*REQUIREMENT*.
Restrict the output to the lines below starting at the one that contains "low = [bm.verts.new((x, y, 0))" and ending at the one that contains "rim = list(top.edges)", and restate them word for word, both ends included.

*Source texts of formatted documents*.
========================================================================

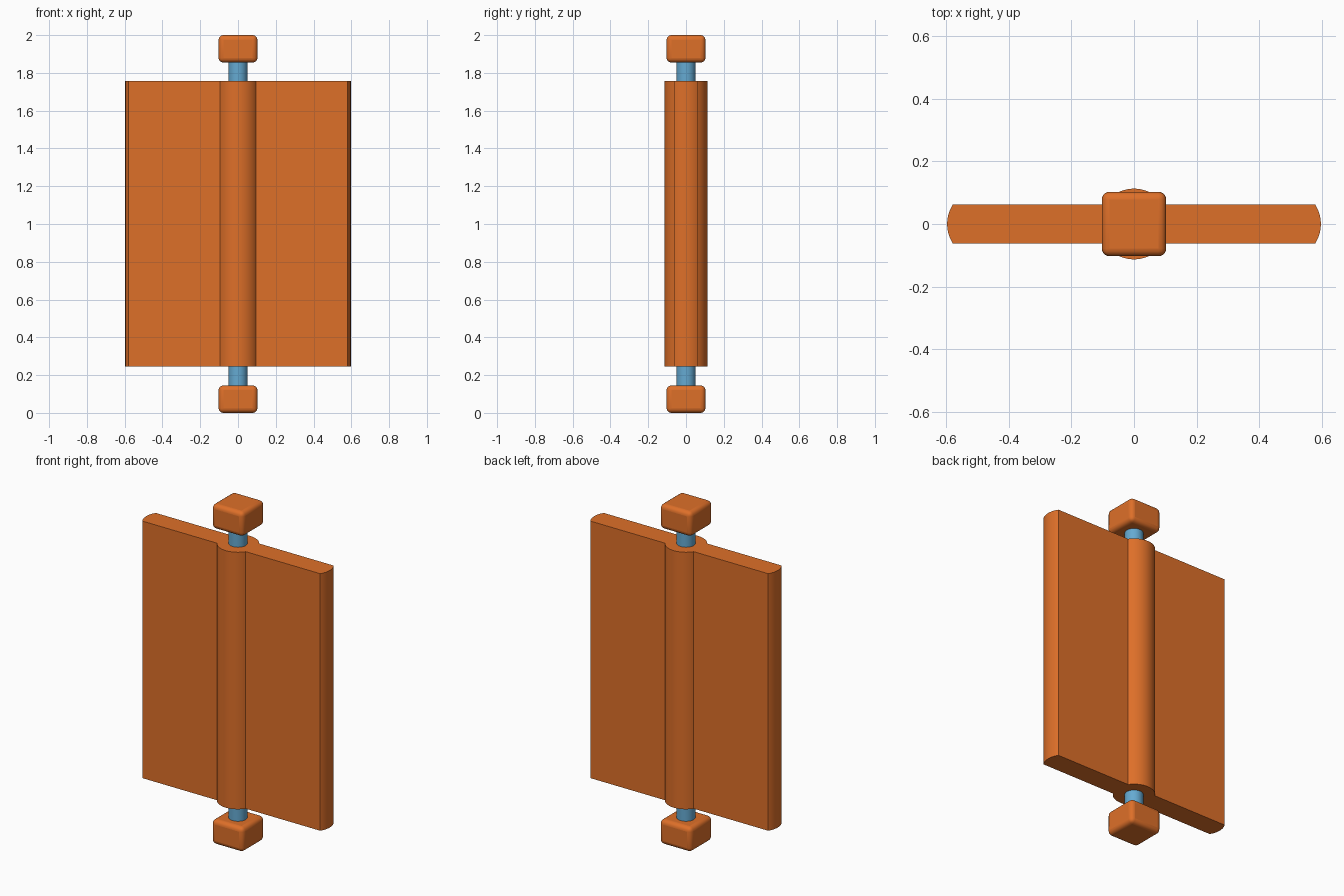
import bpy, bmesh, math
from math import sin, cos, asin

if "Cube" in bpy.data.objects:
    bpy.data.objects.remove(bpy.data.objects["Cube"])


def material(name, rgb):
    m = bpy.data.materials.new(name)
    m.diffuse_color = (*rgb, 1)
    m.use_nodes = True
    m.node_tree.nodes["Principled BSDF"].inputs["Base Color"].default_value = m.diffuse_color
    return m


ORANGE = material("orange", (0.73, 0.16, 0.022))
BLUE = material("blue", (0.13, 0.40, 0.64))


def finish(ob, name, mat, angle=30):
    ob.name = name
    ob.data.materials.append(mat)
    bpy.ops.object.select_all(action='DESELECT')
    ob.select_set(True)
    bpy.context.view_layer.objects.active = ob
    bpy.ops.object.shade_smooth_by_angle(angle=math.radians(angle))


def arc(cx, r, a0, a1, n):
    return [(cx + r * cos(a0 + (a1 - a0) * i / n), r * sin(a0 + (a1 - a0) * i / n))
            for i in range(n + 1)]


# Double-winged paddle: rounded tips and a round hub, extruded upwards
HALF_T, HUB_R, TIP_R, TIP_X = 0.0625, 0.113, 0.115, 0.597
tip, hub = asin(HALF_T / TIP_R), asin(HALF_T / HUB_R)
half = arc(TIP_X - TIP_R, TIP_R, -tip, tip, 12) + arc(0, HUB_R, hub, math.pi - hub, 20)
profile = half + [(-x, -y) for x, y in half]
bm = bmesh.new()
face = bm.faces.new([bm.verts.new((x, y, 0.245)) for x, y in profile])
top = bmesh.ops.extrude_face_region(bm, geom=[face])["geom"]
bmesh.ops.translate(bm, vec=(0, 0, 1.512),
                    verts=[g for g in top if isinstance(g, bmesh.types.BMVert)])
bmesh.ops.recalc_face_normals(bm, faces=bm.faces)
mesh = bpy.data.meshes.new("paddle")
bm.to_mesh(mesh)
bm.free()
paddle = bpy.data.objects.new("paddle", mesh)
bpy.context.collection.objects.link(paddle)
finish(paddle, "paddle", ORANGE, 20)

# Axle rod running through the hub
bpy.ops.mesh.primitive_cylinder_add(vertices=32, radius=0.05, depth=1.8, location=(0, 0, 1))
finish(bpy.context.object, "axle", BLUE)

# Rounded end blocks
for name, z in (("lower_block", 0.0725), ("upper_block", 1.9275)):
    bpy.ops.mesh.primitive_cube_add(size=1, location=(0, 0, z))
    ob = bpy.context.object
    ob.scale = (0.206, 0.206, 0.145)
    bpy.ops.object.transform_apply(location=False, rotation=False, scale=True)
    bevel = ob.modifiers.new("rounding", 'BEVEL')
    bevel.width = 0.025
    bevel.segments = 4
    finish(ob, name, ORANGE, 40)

========================================================================

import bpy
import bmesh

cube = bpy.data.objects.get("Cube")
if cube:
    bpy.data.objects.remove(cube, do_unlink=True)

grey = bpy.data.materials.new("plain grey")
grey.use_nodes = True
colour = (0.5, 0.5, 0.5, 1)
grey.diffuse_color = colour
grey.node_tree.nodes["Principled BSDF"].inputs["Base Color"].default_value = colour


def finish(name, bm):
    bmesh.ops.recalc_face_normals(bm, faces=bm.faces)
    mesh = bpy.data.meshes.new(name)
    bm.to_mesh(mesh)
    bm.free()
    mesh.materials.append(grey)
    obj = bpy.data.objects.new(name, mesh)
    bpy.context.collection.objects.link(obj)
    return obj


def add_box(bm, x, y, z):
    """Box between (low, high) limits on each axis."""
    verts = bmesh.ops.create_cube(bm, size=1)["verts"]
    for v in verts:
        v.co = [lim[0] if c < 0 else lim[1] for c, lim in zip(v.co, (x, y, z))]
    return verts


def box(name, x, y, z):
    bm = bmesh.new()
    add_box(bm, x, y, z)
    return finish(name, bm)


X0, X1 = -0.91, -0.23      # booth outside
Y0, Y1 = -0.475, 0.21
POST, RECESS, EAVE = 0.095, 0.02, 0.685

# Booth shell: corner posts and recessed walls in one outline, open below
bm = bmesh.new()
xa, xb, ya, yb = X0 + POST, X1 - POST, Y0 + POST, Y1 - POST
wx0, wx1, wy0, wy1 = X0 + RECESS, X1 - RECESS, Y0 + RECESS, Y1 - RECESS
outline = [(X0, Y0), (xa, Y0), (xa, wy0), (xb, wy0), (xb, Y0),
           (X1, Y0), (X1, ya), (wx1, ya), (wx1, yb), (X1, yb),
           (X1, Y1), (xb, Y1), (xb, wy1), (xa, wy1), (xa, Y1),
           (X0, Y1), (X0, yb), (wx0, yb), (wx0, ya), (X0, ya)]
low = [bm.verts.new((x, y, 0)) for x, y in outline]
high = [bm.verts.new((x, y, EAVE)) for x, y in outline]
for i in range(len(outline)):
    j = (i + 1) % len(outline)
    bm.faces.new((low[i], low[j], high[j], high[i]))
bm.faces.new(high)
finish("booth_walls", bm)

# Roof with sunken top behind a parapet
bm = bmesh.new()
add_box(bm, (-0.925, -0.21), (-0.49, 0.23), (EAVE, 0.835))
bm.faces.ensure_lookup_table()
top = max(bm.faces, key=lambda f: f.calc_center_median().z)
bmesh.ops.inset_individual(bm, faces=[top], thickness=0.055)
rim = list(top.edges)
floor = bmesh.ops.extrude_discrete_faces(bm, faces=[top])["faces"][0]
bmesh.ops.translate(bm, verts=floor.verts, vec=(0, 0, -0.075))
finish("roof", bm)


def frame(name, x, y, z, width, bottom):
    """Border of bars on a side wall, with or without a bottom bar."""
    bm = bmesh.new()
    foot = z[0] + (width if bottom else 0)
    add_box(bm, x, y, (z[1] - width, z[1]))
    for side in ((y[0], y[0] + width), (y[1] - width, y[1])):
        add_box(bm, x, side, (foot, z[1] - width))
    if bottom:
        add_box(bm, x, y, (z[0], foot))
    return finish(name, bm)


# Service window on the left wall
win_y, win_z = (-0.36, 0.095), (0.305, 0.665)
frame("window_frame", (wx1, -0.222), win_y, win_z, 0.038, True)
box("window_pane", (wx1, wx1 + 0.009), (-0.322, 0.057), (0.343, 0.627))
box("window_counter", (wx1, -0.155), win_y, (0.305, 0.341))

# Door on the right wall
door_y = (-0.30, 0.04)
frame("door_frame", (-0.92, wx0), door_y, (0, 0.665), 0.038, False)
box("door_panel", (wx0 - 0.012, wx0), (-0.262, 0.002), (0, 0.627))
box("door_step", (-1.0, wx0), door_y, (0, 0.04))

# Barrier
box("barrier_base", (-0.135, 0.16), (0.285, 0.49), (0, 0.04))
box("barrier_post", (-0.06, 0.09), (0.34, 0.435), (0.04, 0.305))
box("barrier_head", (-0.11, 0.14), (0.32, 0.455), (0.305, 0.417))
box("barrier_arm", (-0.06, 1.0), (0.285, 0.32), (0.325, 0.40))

========================================================================

*SOLUTION TO THIS TASK*.
low = [bm.verts.new((x, y, 0)) for x, y in outline]
high = [bm.verts.new((x, y, EAVE)) for x, y in outline]
for i in range(len(outline)):
    j = (i + 1) % len(outline)
    bm.faces.new((low[i], low[j], high[j], high[i]))
bm.faces.new(high)
finish("booth_walls", bm)

# Roof with sunken top behind a parapet
bm = bmesh.new()
add_box(bm, (-0.925, -0.21), (-0.49, 0.23), (EAVE, 0.835))
bm.faces.ensure_lookup_table()
top = max(bm.faces, key=lambda f: f.calc_center_median().z)
bmesh.ops.inset_individual(bm, faces=[top], thickness=0.055)
rim = list(top.edges)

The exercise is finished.